  • Singular passion - Have you followed a path that is influenced by a strong passion of yours (Philanthropy, sports, literature, cultural experience, etc)?
  • A mentor - Is there a specific person who has influenced you that you are trying to model your career after?
  • An opportunist - You are always making the best of your situation and leveraging one job into another, regardless of industry or interest.


Your Experience

You should be ready to speak to each part of your experience in a few concise sentences. If you have highly relevant experience for a specific role, or you gained impressive experience at one job, focus on highlighting these roles. You don’t have to mention all of your work experience!

Focus on the strengths and relevant skills you developed during this time and the impact that you had. You want someone to leave feeling like they understand not just what you’ve done but also how you’ve done it.


Example 1: While at Company X, I worked as a customer success manager and helped implement new processes to more effectively relay feedback back to the product team. I’m proud to say that as a result of our new system, we were able to increase signups by 10% and reduce churn by 20%!

Example 2: At college Y, I focused my curriculum around my passion for data science and was able to produce two studies that were highlighted in the local paper and on website X. I was able to leverage those projects and get an introduction to Company Z where I worked with their data analytics team to help drive traffic to A/B test our email marketing campaigns. Our work led to a more than 30% increase in open rates!


Transitions and Decision Drivers

Connect the dots. Why did you change jobs or select that internship? Transitions can help you relate one experience to the next so that they build on one another (as it would in any great story!).

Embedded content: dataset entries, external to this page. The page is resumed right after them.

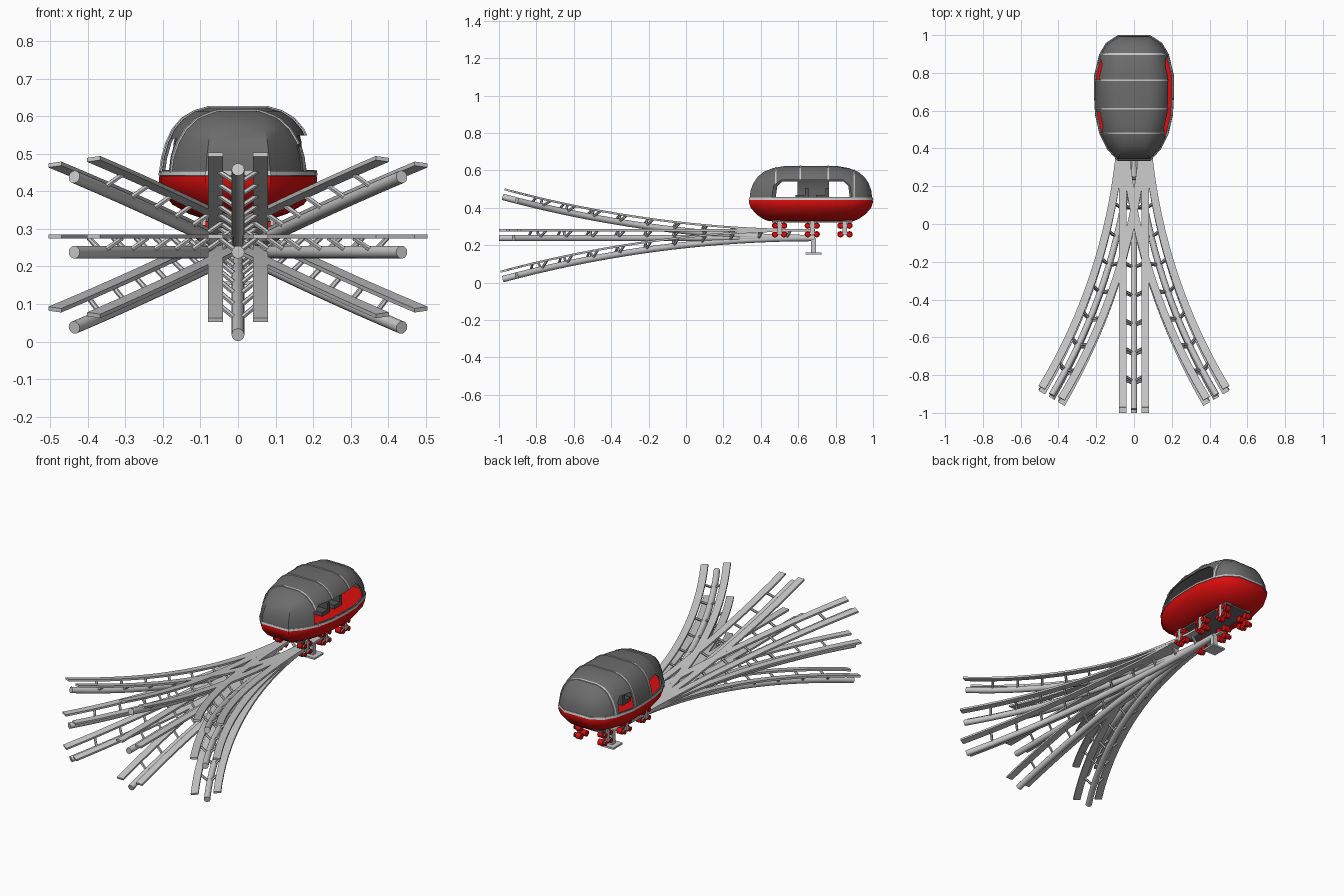
import bpy
import bmesh
from math import sin, cos, pi, radians
from mathutils import Vector

if "Cube" in bpy.data.objects:
    bpy.data.objects.remove(bpy.data.objects["Cube"], do_unlink=True)


def material(name, rgb):
    m = bpy.data.materials.new(name)
    m.use_nodes = True
    m.diffuse_color = (*rgb, 1)
    m.node_tree.nodes["Principled BSDF"].inputs["Base Color"].default_value = (*rgb, 1)
    return m


RED = material("red paint", (0.72, 0.004, 0.004))
SHELL = material("dark grey shell", (0.15, 0.15, 0.15))
STEEL = material("light grey steel", (0.58, 0.58, 0.58))
SEAT = material("charcoal", (0.09, 0.09, 0.09))


def finish(bm, name, mat, angle=None):
    bmesh.ops.recalc_face_normals(bm, faces=bm.faces)
    me = bpy.data.meshes.new(name)
    bm.to_mesh(me)
    bm.free()
    ob = bpy.data.objects.new(name, me)
    bpy.context.collection.objects.link(ob)
    if mat:
        me.materials.append(mat)
    if angle:
        smooth(ob, angle)
    return ob


def smooth(ob, angle):
    bpy.ops.object.select_all(action="DESELECT")
    ob.select_set(True)
    bpy.context.view_layer.objects.active = ob
    bpy.ops.object.shade_smooth_by_angle(angle=radians(angle))


def skin(bm, rings, cap_start=True, cap_end=True):
    """Joins a row of closed rings of points into a surface."""
    vs = [[bm.verts.new(p) for p in ring] for ring in rings]
    n = len(vs[0])
    for a, b in zip(vs, vs[1:]):
        for i in range(n):
            j = (i + 1) % n
            bm.faces.new((a[i], a[j], b[j], b[i]))
    if cap_start:
        bm.faces.new(vs[0])
    if cap_end:
        bm.faces.new(vs[-1])


def box(bm, x, y, z):
    corners = [(x[0], y[0]), (x[1], y[0]), (x[1], y[1]), (x[0], y[1])]
    skin(bm, [[(a, b, h) for a, b in corners] for h in z])


def rod(bm, a, b, r, sides=8):
    a, b = Vector(a), Vector(b)
    q = (b - a).to_track_quat("Z", "Y")
    ring = [q @ Vector((r * cos(2 * pi * i / sides), r * sin(2 * pi * i / sides), 0))
            for i in range(sides)]
    skin(bm, [[p + v for v in ring] for p in (a, b)])


# Tracks: nine branches fan out from one start point
START_Y, START_Z, LENGTH = 0.69, 0.238, 1.69
TURN_R, CLIMB_R = 3.2, 6.45


def track_point(s, u, h, turn, climb):
    """Point at distance s, sideways u and height h on a branch."""
    x, d = u, s
    if turn:
        r = turn * TURN_R
        x = r - (r - u) * cos(s / r)
        d = (r - u) * sin(s / r)
    z = h
    if climb:
        r = climb * CLIMB_R
        t = d / r
        z = r - (r - h) * cos(t)
        d = (r - h) * sin(t)
    return Vector((x, START_Y - d, START_Z + z))


def sweep(bm, profile, turn, climb, steps=20):
    skin(bm, [[track_point(LENGTH * i / steps, u, h, turn, climb) for u, h in profile]
              for i in range(steps + 1)])


TUBE = [(0.017 * cos(2 * pi * i / 16), 0.017 * sin(2 * pi * i / 16)) for i in range(16)]
for turn, side in ((-1, "right"), (0, "middle"), (1, "left")):
    for climb, level in ((-1, "down"), (0, "level"), (1, "up")):
        tag = f"{level}_{side}"
        bm = bmesh.new()
        sweep(bm, TUBE, turn, climb)
        finish(bm, "spine_tube_" + tag, STEEL, 40)
        bm = bmesh.new()
        for e in (-1, 1):
            sweep(bm, [(e * 0.04, 0.036), (e * 0.08, 0.036), (e * 0.08, 0.047), (e * 0.04, 0.047)],
                  turn, climb)
        finish(bm, "rails_" + tag, STEEL, 30)
        bm = bmesh.new()
        for i in range(1, 11):
            s = LENGTH * i / 11
            for e in (-1, 1):
                rod(bm, track_point(s, 0, 0, turn, climb),
                    track_point(s - 0.02, e * 0.05, 0.038, turn, climb), 0.007, 6)
        finish(bm, "ties_" + tag, STEEL)

# Support post and foot
bm = bmesh.new()
box(bm, (-0.014, 0.014), (0.667, 0.695), (0.158, 0.235))
box(bm, (-0.042, 0.042), (0.64, 0.724), (0.15, 0.16))
finish(bm, "support_post", STEEL)

# Cabin outline, as seen from above, around its own centre
MID = 0.668
right_half = [(0.087, -0.332), (0.142, -0.27), (0.182, -0.19), (0.205, -0.09), (0.211, 0.02),
              (0.21, 0.12), (0.183, 0.23), (0.148, 0.29), (0.083, 0.332)]
OUTLINE = right_half + [(-x, y) for x, y in reversed(right_half)]


def cabin_part(name, mat, levels, caps):
    bm = bmesh.new()
    skin(bm, [[(x * sx, MID + y * sy, z) for x, y in OUTLINE] for z, sx, sy in levels], *caps)
    return finish(bm, name, mat)


HULL = [(0.328, 0.45, 0.68), (0.34, 0.62, 0.77), (0.365, 0.83, 0.88), (0.40, 0.96, 0.97),
        (0.43, 1, 1), (0.446, 0.99, 0.99)]
DOME = [(0.447, 0.985, 0.985), (0.49, 0.955, 0.975), (0.53, 0.9, 0.93), (0.565, 0.82, 0.86),
        (0.592, 0.71, 0.76), (0.612, 0.57, 0.61), (0.623, 0.4, 0.42)]
smooth(cabin_part("lower_hull", RED, HULL, (True, True)), 40)


def shell(ob, thickness, offset):
    m = ob.modifiers.new("shell", "SOLIDIFY")
    m.thickness, m.offset = thickness, offset


def boolean(ob, cutter, operation):
    m = ob.modifiers.new("cut", "BOOLEAN")
    m.object, m.operation, m.solver = cutter, operation, "EXACT"


def bake(ob):
    ev = ob.evaluated_get(bpy.context.evaluated_depsgraph_get())
    me = bpy.data.meshes.new_from_object(ev)
    ob.modifiers.clear()
    ob.data = me
    smooth(ob, 40)


rim = cabin_part("waist_trim", STEEL, [(0.442, 1.006, 1.004), (0.454, 0.995, 0.995)], (False, False))
shell(rim, 0.008, -1)
bake(rim)

# Openings: two arched windows on the right side, one long doorway on the left
bm = bmesh.new()
arches = [[(0.48, 0.457), (0.595, 0.457), (0.595, 0.54), (0.515, 0.54), (0.488, 0.515)],
          [(0.765, 0.457), (0.875, 0.457), (0.868, 0.515), (0.845, 0.54), (0.765, 0.54)]]
for arch in arches:
    skin(bm, [[(x, y, z) for y, z in arch] for x in (-0.3, -0.05)])
doorway = [(0.46, 0.457), (0.885, 0.457), (0.875, 0.52), (0.84, 0.548), (0.51, 0.548), (0.47, 0.52)]
skin(bm, [[(x, y, z) for y, z in doorway] for x in (0.05, 0.3)])
openings = finish(bm, "opening_cutter", None)
bm = bmesh.new()
for y in (0.48, 0.61, 0.76, 0.9):
    box(bm, (-0.3, 0.3), (y - 0.004, y + 0.004), (0.4, 0.7))
slabs = finish(bm, "seam_cutter", None)
openings.hide_render = slabs.hide_render = True

dome = cabin_part("cabin_dome", SHELL, DOME, (False, True))
shell(dome, 0.008, -1)
boolean(dome, openings, "DIFFERENCE")
bake(dome)
seams = cabin_part("dome_seams", STEEL, DOME, (False, True))
shell(seams, 0.008, 0)
boolean(seams, slabs, "INTERSECT")
boolean(seams, openings, "DIFFERENCE")
bake(seams)
for helper in (openings, slabs):
    bpy.data.objects.remove(helper, do_unlink=True)

# Two rows of seats
bm = bmesh.new()
for y in (0.585, 0.695):
    for x in (-0.075, 0.075):
        box(bm, (x - 0.055, x + 0.055), (y, y + 0.06), (0.44, 0.468))
        box(bm, (x - 0.055, x + 0.055), (y + 0.05, y + 0.07), (0.44, 0.505))
finish(bm, "seats", SEAT)

# Chassis and wheel bogies
bm = bmesh.new()
box(bm, (-0.085, 0.085), (0.46, 0.89), (0.32, 0.334))
finish(bm, "chassis_plate", SHELL)
frames, wheels = bmesh.new(), bmesh.new()
for y in (0.5, 0.675, 0.85):
    for e in (-1, 1):
        box(frames, sorted((e * 0.087, e * 0.096)), (y - 0.012, y + 0.012), (0.258, 0.33))
        for z in (0.262, 0.305):
            box(frames, sorted((e * 0.087, e * 0.096)), (y - 0.03, y + 0.03), (z - 0.006, z + 0.006))
        for dy in (-0.024, 0.024):
            for z in (0.258, 0.304):
                rod(wheels, (e * 0.055, y + dy, z), (e * 0.086, y + dy, z), 0.017, 12)
                rod(wheels, (e * 0.097, y + dy, z), (e * 0.101, y + dy, z), 0.013, 12)
finish(frames, "bogie_frames", STEEL)
finish(wheels, "bogie_wheels", RED, 40)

Transitions are especially important because they usually can’t be conveyed in a resume or a LinkedIn profile. They’re a unique opportunity to really show your personality, motivations, and interests.


Example 1 continued: The main thing I took away from my work in Customer Success with Company X, was the realization that I love creating experiences that improve people’s lives on a day-to-day basis. That learning lead me to pursue online courses and eventually enroll in the UX Design course at Bootcamp X.

Example 2 continued: My work on driving data-backed decisions at Company Z and a mentor mentor of mine, led me to realize how much I care about marketing and ads at consumer-facing companies. The impact of a brand’s first-impression on a user cannot be understated. That is why I am now focusing my search on Data Analytics jobs at Brands that I believe can make a meaningful impact through outreach and marketing.


What's Next?

All the work you have done so far explaining your background and experience will lead to the punchline of your narrative: what’s next? This part of your narrative should clarify what your career goal is for your next role, and over the next few years. You can customize this part based on who you’re speaking or interviewing with, but it’s important to be authentic. As obvious as it might sound, people want to hire people for roles that they genuinely want and will enjoy. 

One quick tip: If you are using your narrative while networking, use the “what’s next?” part of your narrative to highlight the intention you have for that meeting such as a referral or a connection.



For the complete guide on Crafting Your Career Narrative, and more guides just like it, sign up for Mento’s job search program! 


More Articles

Join our Job Search Bootcamp

Take control of your job search -- learn how to master the art of the job search, and make some new work friends along the way! Our next bootcamp starts July 6.
We intentionally keep the cohorts small, soooo reserve your spot ;)